*** DATASET CONTENT ***
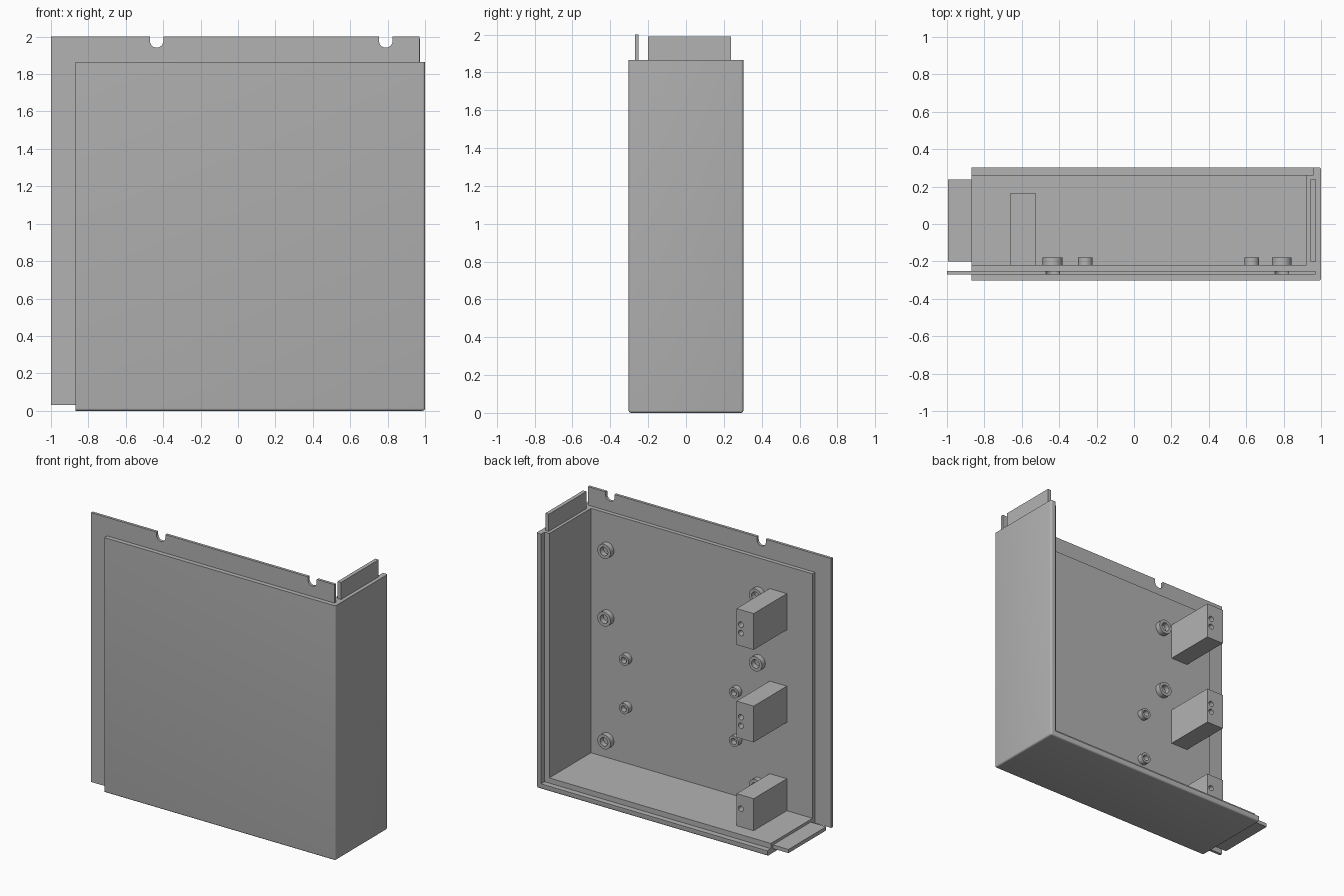
import bpy
import bmesh
from math import pi, radians, cos, sin
from mathutils import Vector, Matrix

cube = bpy.data.objects.get("Cube")
if cube:
    bpy.data.objects.remove(cube, do_unlink=True)

grey = bpy.data.materials.new("plain grey")
grey.use_nodes = True
colour = (0.448, 0.448, 0.448, 1)
grey.diffuse_color = colour
grey.node_tree.nodes["Principled BSDF"].inputs["Base Color"].default_value = colour


def make(name, bm):
    bmesh.ops.recalc_face_normals(bm, faces=bm.faces)
    mesh = bpy.data.meshes.new(name)
    bm.to_mesh(mesh)
    bm.free()
    obj = bpy.data.objects.new(name, mesh)
    bpy.context.scene.collection.objects.link(obj)
    mesh.materials.append(grey)
    return obj


def box_bm(low, high):
    low, high = Vector(low), Vector(high)
    bm = bmesh.new()
    bmesh.ops.create_cube(bm, size=1)
    for v in bm.verts:
        v.co = (low + high) / 2 + v.co * (high - low)
    return bm


def box(name, low, high):
    return make(name, box_bm(low, high))


def pin(x, z, y, radius, length):
    bm = bmesh.new()
    bmesh.ops.create_cone(bm, cap_ends=True, segments=24, radius1=radius,
                          radius2=radius, depth=length,
                          matrix=Matrix.Translation((x, y, z)) @ Matrix.Rotation(pi / 2, 4, "X"))
    return make("cutter", bm)


def carve(obj, cutters):
    for cutter in cutters:
        cutter.hide_render = True
        mod = obj.modifiers.new("carve", "BOOLEAN")
        mod.operation = "DIFFERENCE"
        mod.solver = "EXACT"
        mod.object = cutter
    bpy.context.view_layer.update()
    graph = bpy.context.evaluated_depsgraph_get()
    mesh = bpy.data.meshes.new_from_object(obj.evaluated_get(graph))
    obj.modifiers.clear()
    obj.data = mesh
    mesh.materials.clear()
    mesh.materials.append(grey)
    for cutter in cutters:
        bpy.data.objects.remove(cutter, do_unlink=True)


def smooth(obj):
    obj.data.shade_smooth()
    obj.data.set_sharp_from_angle(angle=radians(35))


# Panel with two walls, rounded along its outer edges
DEPTH, FLOOR, TOP, END = 0.303, -0.22, 1.865, -0.87
bm = box_bm((END, -DEPTH, 0), (1, DEPTH, TOP))


def outer(edge):
    mid = sum((v.co for v in edge.verts), Vector()) / 2
    return (mid.x > 0.99) + (mid.z < 0.01) + (abs(mid.y) > 0.3) == 2


bmesh.ops.bevel(bm, geom=[e for e in bm.edges if outer(e)], offset=0.013,
                segments=4, profile=0.5, affect="EDGES")
shell = make("corner_shell", bm)
carve(shell, [
    box("cavity", (-2, FLOOR, 0.077), (0.923, 1, 3)),
    box("rebate", (-2, 0.262, 0.039), (0.961, 1, 3)),
])
smooth(shell)

# Thin front plate with two rounded notches in its top edge
outline = [(-1, 2), (-1, 0.03), (0.97, 0.03), (0.97, 2)]
R = 0.036
for x in (0.79, -0.435):
    outline.append((x + R, 2))
    outline += [(x + R * cos(a), 1.977 - R * sin(a)) for a in
                (pi * i / 12 for i in range(13))]
    outline.append((x - R, 2))
bm = bmesh.new()
face = bm.faces.new([bm.verts.new((x, -0.27, z)) for x, z in outline])
side = bmesh.ops.extrude_face_region(bm, geom=[face])
bmesh.ops.translate(bm, vec=(0, 0.02, 0),
                    verts=[v for v in side["geom"] if isinstance(v, bmesh.types.BMVert)])
smooth(make("front_tongue_plate", bm))

# Tongues running through both walls
box("side_tongue", (0.945, -0.2, 0.03), (0.973, 0.237, 1.99))
box("bottom_tongue", (-0.995, -0.2, 0.03), (0.96, 0.237, 0.057))


# Hollow mounting bosses
def boss(name, x, z, radius, bore):
    profile = [(radius, -0.01), (radius, 0.04), (bore, 0.04), (bore, 0.002), (0, 0.002)]
    bm = bmesh.new()
    verts = [bm.verts.new((x + r, FLOOR + h, z)) for r, h in profile]
    edges = [bm.edges.new(pair) for pair in zip(verts, verts[1:])]
    bmesh.ops.spin(bm, geom=verts + edges, cent=(x, 0, z), axis=(0, 1, 0),
                   angle=2 * pi, steps=32)
    bmesh.ops.remove_doubles(bm, verts=bm.verts, dist=0.0005)
    smooth(make(name, bm))


for x in (-0.435, 0.79):
    for z in (0.207, 1.105, 1.6):
        boss("large_boss", x, z, 0.053, 0.031)
for x in (-0.26, 0.63):
    for z in (0.492, 0.847):
        boss("small_boss", x, z, 0.039, 0.022)

# Connector blocks with screw holes
for low, high, holes in ((1.4, 1.665, (1.495, 1.557)),
                         (0.723, 0.988, (0.818, 0.88)),
                         (0.046, 0.311, (0.21,))):
    block = box("connector_block", (-0.662, FLOOR - 0.01, low), (-0.523, 0.163, high))
    carve(block, [pin(-0.558, z, 0.163, 0.02, 0.12) for z in holes])
    smooth(block)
*** End of DATASET CONTENT ***
**EXERCISE DIRECTIONS**: The required output is the line containing "z, 0.039, 0.022)" through the last line of the records above, each copied exactly and nothing more.

**OUTPUT**:
        boss("small_boss", x, z, 0.039, 0.022)

# Connector blocks with screw holes
for low, high, holes in ((1.4, 1.665, (1.495, 1.557)),
                         (0.723, 0.988, (0.818, 0.88)),
                         (0.046, 0.311, (0.21,))):
    block = box("connector_block", (-0.662, FLOOR - 0.01, low), (-0.523, 0.163, high))
    carve(block, [pin(-0.558, z, 0.163, 0.02, 0.12) for z in holes])
    smooth(block)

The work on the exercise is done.